:: THE PROBLEM ::
Lines from the listing below that contain the string "points" are to be reported.
━━━━━ SOURCE MATERIAL ━━━━━
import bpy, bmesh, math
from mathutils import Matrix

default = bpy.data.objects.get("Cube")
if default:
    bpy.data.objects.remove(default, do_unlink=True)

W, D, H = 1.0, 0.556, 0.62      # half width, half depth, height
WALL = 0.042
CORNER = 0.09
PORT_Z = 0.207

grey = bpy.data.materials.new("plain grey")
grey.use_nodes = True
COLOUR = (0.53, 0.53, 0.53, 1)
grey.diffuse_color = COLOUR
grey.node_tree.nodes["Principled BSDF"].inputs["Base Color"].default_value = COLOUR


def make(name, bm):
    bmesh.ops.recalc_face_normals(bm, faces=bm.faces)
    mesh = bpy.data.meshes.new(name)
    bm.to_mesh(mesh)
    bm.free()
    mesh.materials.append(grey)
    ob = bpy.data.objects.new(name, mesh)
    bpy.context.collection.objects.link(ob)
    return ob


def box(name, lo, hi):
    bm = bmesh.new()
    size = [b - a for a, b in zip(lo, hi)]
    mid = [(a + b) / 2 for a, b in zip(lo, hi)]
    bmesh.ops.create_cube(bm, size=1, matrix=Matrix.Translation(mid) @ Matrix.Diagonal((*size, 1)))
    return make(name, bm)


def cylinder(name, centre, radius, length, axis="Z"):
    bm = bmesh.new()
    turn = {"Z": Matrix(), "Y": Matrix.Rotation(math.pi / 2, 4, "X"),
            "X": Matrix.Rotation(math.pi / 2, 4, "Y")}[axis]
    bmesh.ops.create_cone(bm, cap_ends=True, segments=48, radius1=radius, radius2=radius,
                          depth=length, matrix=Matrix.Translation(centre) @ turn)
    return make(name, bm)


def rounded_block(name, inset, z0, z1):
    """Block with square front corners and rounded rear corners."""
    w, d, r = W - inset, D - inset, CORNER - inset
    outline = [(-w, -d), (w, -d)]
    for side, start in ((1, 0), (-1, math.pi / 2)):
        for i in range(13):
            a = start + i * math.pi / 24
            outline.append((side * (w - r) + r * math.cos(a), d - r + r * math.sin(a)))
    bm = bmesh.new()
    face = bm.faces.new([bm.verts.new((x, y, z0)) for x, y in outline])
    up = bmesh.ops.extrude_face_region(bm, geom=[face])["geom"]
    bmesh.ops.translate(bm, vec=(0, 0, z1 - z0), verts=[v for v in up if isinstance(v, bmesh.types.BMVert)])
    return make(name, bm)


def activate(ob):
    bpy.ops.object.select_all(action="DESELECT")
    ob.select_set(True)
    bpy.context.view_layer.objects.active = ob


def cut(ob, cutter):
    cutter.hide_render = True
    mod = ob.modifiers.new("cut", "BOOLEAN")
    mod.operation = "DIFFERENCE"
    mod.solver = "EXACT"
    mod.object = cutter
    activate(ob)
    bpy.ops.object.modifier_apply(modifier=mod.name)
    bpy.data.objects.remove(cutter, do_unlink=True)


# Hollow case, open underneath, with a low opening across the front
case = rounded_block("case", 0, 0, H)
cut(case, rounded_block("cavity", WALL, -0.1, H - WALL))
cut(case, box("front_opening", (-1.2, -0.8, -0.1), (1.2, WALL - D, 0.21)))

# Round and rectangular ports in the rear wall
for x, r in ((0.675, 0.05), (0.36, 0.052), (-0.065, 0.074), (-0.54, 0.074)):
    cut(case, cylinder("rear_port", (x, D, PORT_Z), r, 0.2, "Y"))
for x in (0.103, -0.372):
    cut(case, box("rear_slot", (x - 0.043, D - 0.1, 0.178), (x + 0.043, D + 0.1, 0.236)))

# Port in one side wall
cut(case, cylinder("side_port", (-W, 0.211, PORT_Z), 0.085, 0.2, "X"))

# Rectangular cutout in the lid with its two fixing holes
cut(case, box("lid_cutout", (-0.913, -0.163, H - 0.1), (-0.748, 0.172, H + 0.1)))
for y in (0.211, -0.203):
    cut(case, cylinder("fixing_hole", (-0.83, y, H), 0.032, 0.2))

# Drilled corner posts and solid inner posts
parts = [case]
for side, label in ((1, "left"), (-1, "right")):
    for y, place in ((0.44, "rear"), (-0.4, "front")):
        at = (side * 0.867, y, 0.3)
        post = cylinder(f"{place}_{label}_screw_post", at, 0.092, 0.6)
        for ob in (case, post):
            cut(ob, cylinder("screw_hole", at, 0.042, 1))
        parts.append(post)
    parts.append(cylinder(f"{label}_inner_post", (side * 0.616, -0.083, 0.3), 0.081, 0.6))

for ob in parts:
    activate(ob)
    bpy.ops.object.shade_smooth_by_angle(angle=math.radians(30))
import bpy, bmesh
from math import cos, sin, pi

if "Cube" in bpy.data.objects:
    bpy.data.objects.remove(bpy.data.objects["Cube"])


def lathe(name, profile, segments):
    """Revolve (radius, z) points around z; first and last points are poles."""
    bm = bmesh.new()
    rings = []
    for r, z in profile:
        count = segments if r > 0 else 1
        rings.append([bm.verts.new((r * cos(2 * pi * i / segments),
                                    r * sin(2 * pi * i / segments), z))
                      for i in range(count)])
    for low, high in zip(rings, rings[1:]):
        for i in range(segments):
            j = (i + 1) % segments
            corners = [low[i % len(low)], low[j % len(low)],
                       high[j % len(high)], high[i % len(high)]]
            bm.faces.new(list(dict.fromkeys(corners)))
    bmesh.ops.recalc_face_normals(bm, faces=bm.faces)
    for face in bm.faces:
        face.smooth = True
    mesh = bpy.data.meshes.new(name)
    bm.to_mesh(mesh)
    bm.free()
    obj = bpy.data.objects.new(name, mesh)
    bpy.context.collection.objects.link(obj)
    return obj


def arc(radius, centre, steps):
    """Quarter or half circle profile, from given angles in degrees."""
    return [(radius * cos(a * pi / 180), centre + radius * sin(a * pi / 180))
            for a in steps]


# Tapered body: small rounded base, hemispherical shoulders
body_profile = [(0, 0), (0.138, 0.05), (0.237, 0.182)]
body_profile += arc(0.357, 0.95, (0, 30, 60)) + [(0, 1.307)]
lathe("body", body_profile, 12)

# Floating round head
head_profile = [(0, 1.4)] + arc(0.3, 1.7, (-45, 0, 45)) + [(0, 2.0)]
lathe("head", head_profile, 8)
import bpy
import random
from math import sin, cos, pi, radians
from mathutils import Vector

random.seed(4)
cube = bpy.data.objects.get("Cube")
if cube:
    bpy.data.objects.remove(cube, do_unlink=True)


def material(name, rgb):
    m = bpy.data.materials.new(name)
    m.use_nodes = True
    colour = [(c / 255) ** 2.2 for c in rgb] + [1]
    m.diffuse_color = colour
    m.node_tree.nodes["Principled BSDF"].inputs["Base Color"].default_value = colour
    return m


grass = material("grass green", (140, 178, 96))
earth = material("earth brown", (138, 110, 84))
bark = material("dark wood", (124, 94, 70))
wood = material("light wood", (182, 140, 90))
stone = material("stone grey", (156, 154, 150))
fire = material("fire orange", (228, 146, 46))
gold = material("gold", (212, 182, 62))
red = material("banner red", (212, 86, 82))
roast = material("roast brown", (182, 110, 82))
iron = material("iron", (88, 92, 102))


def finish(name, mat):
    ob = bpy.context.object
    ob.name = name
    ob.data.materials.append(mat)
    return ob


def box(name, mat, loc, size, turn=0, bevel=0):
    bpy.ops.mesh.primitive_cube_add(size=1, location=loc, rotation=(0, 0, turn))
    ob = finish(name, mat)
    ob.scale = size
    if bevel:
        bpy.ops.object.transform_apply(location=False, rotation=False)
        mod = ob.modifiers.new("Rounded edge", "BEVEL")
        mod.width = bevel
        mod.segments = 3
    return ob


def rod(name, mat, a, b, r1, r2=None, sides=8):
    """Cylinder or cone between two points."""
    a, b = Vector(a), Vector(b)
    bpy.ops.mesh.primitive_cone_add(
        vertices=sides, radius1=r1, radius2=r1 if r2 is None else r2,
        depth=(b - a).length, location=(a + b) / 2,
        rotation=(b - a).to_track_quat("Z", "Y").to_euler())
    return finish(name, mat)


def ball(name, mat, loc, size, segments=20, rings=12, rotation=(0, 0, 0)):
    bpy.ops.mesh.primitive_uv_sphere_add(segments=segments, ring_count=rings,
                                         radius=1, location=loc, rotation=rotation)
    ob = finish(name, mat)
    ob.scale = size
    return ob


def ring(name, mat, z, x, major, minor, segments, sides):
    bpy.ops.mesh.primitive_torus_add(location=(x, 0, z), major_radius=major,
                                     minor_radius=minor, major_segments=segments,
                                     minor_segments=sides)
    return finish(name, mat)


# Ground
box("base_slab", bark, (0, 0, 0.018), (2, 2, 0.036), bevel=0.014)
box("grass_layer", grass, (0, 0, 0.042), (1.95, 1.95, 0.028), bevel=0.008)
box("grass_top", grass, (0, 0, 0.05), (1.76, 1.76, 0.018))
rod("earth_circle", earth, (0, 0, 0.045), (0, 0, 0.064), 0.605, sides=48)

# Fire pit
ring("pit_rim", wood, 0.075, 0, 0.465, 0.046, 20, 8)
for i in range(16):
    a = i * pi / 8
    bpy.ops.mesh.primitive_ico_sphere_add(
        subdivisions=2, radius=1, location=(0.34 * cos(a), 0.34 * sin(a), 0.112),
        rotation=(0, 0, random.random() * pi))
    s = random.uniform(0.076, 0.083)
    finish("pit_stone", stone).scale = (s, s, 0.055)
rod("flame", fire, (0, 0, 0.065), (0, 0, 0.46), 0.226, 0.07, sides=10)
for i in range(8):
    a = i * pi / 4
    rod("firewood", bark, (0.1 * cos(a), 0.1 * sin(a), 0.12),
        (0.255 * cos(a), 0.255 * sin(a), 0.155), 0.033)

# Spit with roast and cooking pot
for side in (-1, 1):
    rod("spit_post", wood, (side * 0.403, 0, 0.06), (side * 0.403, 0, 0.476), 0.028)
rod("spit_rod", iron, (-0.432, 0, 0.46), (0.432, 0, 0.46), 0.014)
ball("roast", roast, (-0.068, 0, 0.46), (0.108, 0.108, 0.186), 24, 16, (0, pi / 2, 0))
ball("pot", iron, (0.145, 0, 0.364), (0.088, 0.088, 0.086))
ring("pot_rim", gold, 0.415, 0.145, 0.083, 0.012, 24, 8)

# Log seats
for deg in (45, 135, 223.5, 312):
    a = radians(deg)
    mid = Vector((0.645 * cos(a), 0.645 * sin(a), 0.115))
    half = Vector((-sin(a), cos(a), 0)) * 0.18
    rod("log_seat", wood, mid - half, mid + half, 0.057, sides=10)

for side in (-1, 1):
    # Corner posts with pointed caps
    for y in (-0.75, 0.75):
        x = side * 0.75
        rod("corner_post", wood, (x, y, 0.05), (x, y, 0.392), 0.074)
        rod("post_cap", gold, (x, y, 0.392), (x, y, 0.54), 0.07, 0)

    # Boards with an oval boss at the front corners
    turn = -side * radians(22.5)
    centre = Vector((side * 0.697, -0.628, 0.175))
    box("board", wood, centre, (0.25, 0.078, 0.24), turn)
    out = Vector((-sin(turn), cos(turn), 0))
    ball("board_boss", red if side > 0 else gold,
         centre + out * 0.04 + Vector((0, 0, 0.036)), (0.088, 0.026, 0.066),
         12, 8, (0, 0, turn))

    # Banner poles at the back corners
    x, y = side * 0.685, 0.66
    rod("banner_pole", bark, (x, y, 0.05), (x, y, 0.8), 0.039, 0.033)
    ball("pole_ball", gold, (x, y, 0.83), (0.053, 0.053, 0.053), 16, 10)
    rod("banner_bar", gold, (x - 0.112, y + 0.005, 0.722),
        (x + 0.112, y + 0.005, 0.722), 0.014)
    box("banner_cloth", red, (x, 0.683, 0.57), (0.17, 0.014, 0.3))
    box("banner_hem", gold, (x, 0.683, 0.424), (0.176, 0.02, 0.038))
━━━━━
:: OUTPUT FOR THIS TASK ::
    """Revolve (radius, z) points around z; first and last points are poles."""
    """Cylinder or cone between two points."""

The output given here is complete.